EXERCISE MATERIALS START
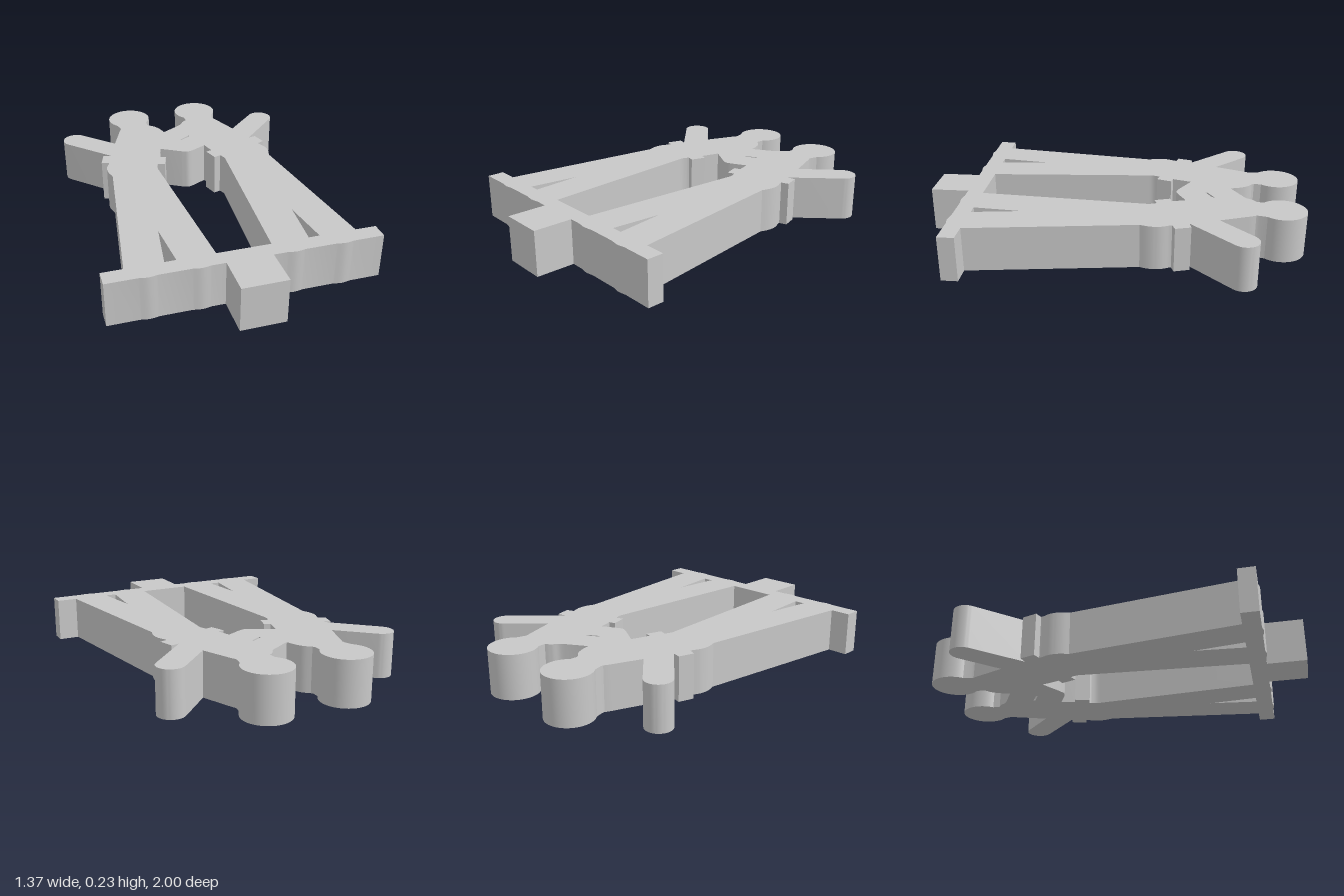
import * as THREE from 'three';
import { toCreasedNormals } from 'three/addons/utils/BufferGeometryUtils.js';

const THICKNESS = 0.235;

const pts = (list) => list.map(([x, y]) => new THREE.Vector2(x, y));
const mirror = (list) => list.map((p) => new THREE.Vector2(-p.x, p.y)).reverse();

// points on a circular arc, angles in degrees
function arc(cx, cy, r, from, to, steps) {
  const out = [];
  for (let i = 0; i <= steps; i++) {
    const a = THREE.MathUtils.degToRad(from + ((to - from) * i) / steps);
    out.push(new THREE.Vector2(cx + r * Math.cos(a), cy + r * Math.sin(a)));
  }
  return out;
}

// smooth curve through a few points
const smooth = (list, n) => new THREE.SplineCurve(pts(list)).getPoints(n);

// shallow sole below the crossbar
const foot = (x) => smooth([[x + 0.045, -0.797], [x, -0.804], [x - 0.045, -0.797]], 8);

export function createModel() {
  const group = new THREE.Group();
  group.name = 'coupleCutout';
  const grey = new THREE.MeshStandardMaterial({ color: 0xc8c8c8 });
  grey.name = 'plain grey';

  // outer contour of one figure, from inner neck round to the peg
  const half = [
    ...pts([[0.125, 0.752]]),
    ...arc(0.2145, 0.876, 0.125, 223, -43, 48), // head
    ...pts([[0.295, 0.75]]),
    ...smooth([[0.295, 0.735], [0.307, 0.71], [0.318, 0.68]], 6), // outer shoulder
    ...pts([[0.368, 0.55]]),
    ...arc(0.585, 0.665, 0.07, 135, -45, 24), // raised hand
    ...pts([[0.42, 0.4], [0.463, 0.41], [0.487, 0.33], [0.448, 0.316]]), // sleeve end
    ...smooth([[0.451, 0.303], [0.468, 0.265], [0.473, 0.23], [0.469, 0.195], [0.457, 0.157]], 16), // hip
    ...pts([[0.575, -0.71], [0.683, -0.71], [0.683, -0.797]]), // leg and crossbar end
    ...foot(0.48),
    ...foot(0.23),
    ...pts([[0.115, -0.797], [0.115, -1]]), // peg
  ];

  // embracing shoulders between the two necks
  const embrace = [
    ...smooth([[-0.118, 0.74], [-0.085, 0.71], [-0.062, 0.665], [-0.05, 0.622]], 12),
    ...pts([[-0.042, 0.625]]),
    ...smooth([[0.055, 0.683], [0.078, 0.7], [0.095, 0.727], [0.115, 0.745]], 8),
  ];
  // counterclockwise, so that the walls of the holes are turned to match
  const shape = new THREE.Shape([...half, ...mirror(half), ...embrace].reverse());

  // opening between the figures, below the joined arms
  const innerSide = [
    ...pts([[0.155, 0.305], [0.121, 0.295], [0.147, 0.215], [0.184, 0.227]]),
    ...smooth([[0.188, 0.222], [0.199, 0.19], [0.198, 0.157]], 6),
    ...pts([[0.137, -0.71]]),
  ];
  shape.holes.push(new THREE.Path([
    ...pts([[-0.125, 0.405]]),
    ...smooth([[-0.015, 0.34], [0.022, 0.327], [0.06, 0.34]], 10),
    ...pts([[0.134, 0.378]]),
    ...innerSide,
    ...mirror(innerSide),
  ]));

  // slits between the legs of each figure
  for (const s of [-1, 1]) {
    shape.holes.push(new THREE.Path(pts([[s * 0.35, -0.45], [s * 0.385, -0.71], [s * 0.328, -0.71]])));
  }

  // slit between the joined arms
  shape.holes.push(new THREE.Path(pts([[0.018, 0.492], [0.082, 0.531], [0.08, 0.517], [0.022, 0.484]])));

  const geometry = new THREE.ExtrudeGeometry(shape, { depth: THICKNESS, bevelEnabled: false });
  geometry.rotateX(-Math.PI / 2);
  const figures = new THREE.Mesh(toCreasedNormals(geometry, 0.3), grey);
  figures.name = 'figuresWithStand';
  group.add(figures);
  return group;
}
EXERCISE MATERIALS END
-- ABOUT THIS EXERCISE --
The required answer is each line of the entries containing the string "function".

-- OUTPUT BELOW --
function arc(cx, cy, r, from, to, steps) {
export function createModel() {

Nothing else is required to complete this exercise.